- Exercise material
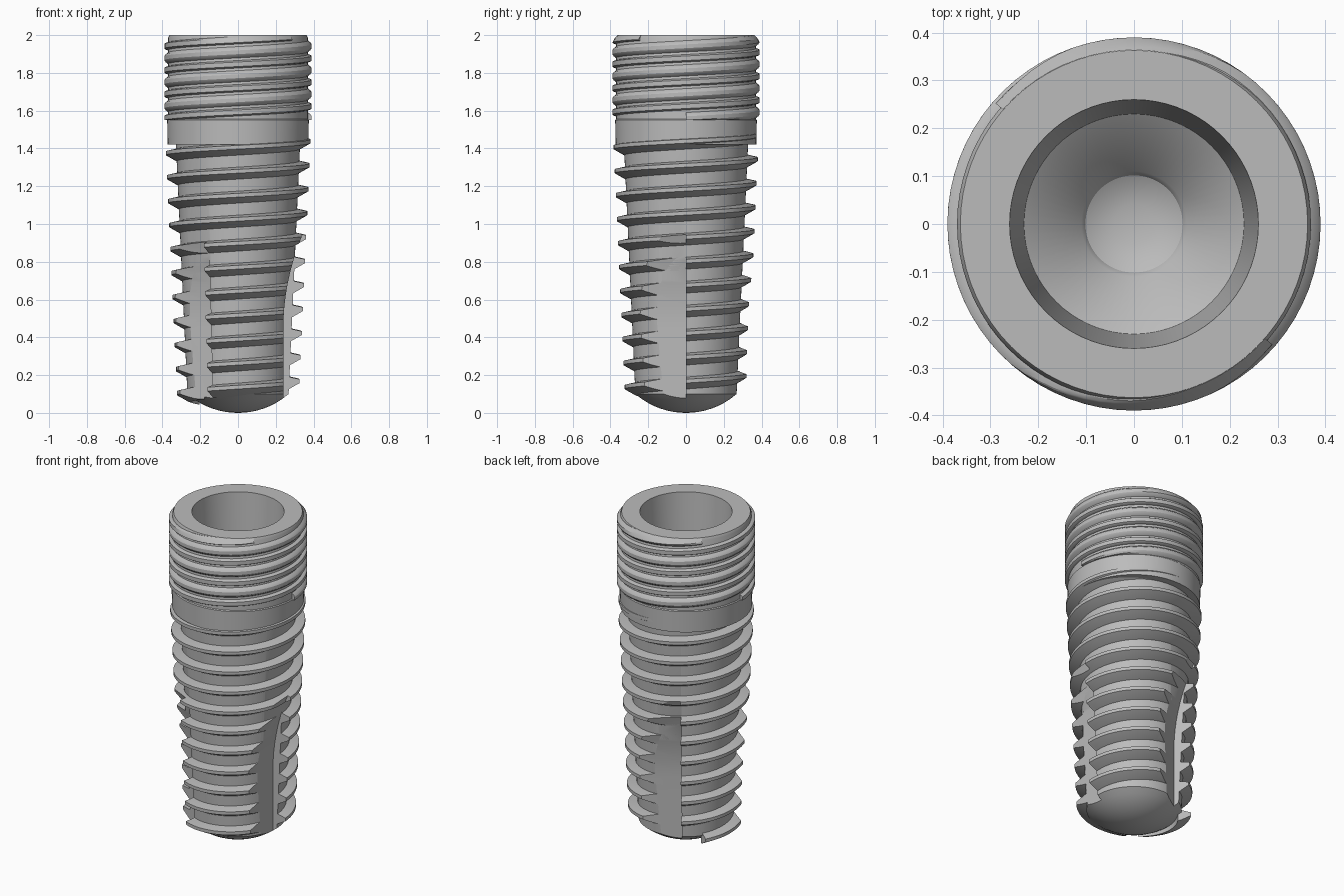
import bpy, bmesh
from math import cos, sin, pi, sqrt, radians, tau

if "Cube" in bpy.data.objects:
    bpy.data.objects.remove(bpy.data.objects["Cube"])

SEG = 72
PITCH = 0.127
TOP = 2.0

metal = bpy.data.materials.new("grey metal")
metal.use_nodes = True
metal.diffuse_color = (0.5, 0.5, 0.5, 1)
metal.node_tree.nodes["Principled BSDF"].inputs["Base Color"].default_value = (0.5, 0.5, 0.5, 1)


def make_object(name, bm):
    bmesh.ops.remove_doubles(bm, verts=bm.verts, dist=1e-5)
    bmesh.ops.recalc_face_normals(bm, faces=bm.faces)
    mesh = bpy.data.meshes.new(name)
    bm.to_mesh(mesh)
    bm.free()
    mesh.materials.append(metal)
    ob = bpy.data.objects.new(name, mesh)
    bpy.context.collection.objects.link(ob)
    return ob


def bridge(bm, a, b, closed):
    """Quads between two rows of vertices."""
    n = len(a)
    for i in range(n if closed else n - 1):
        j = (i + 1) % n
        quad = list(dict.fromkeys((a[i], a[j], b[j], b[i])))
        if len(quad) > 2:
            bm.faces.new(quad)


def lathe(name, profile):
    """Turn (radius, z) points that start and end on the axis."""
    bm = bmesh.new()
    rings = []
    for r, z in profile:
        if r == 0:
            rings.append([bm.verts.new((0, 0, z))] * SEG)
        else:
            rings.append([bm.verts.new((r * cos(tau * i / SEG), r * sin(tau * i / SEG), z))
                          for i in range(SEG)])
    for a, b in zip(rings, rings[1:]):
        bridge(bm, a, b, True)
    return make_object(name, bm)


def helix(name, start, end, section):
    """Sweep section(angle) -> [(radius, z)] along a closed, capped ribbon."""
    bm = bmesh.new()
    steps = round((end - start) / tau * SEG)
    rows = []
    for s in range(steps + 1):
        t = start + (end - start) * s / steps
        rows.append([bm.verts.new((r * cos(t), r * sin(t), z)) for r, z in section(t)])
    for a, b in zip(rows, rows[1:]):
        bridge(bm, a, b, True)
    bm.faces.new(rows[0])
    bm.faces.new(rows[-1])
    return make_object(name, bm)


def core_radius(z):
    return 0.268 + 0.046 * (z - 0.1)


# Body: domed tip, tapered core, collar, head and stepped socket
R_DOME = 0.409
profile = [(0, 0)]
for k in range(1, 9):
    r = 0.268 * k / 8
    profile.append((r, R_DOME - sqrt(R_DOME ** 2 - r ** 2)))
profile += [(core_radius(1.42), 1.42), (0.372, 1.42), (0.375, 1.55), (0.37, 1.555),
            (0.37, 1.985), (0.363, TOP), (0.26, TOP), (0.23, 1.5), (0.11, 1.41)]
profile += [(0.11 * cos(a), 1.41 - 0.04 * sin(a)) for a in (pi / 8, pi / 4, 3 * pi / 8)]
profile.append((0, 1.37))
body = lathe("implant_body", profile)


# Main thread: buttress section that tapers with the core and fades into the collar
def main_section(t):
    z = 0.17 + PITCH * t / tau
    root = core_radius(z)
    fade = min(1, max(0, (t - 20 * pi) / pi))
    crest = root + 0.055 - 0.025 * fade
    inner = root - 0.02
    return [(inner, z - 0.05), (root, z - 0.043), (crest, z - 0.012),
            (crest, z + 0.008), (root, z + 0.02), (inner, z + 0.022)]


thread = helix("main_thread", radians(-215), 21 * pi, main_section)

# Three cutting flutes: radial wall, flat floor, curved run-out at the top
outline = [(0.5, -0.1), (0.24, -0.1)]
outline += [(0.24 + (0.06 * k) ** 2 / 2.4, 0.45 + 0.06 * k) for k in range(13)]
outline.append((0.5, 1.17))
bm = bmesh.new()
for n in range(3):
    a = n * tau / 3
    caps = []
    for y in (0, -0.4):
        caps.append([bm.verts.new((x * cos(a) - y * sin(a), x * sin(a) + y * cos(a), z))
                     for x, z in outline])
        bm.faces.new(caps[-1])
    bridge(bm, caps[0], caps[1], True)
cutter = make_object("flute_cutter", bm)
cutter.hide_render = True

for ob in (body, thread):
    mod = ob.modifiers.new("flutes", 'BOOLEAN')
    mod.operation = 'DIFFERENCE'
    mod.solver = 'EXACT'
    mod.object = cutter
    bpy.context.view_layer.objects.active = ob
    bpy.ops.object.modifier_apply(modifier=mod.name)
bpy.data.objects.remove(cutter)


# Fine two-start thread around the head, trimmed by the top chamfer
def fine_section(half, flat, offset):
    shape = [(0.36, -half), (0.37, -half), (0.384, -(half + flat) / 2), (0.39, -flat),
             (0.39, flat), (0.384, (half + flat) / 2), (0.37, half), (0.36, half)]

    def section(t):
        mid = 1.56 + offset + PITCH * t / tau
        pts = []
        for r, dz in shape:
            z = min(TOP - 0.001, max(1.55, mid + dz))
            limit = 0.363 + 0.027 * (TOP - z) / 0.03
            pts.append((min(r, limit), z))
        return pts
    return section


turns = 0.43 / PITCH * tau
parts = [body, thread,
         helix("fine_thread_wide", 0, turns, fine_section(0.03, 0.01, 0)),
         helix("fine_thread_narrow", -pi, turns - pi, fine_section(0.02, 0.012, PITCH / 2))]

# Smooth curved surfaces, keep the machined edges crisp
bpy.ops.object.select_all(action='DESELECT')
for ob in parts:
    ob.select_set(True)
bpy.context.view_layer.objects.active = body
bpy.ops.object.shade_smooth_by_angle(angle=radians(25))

- Instructions to follow
Please go line by line through the records above, copying each one that holds the string "root".

- Task solution
    root = core_radius(z)
    crest = root + 0.055 - 0.025 * fade
    inner = root - 0.02
    return [(inner, z - 0.05), (root, z - 0.043), (crest, z - 0.012),
            (crest, z + 0.008), (root, z + 0.02), (inner, z + 0.022)]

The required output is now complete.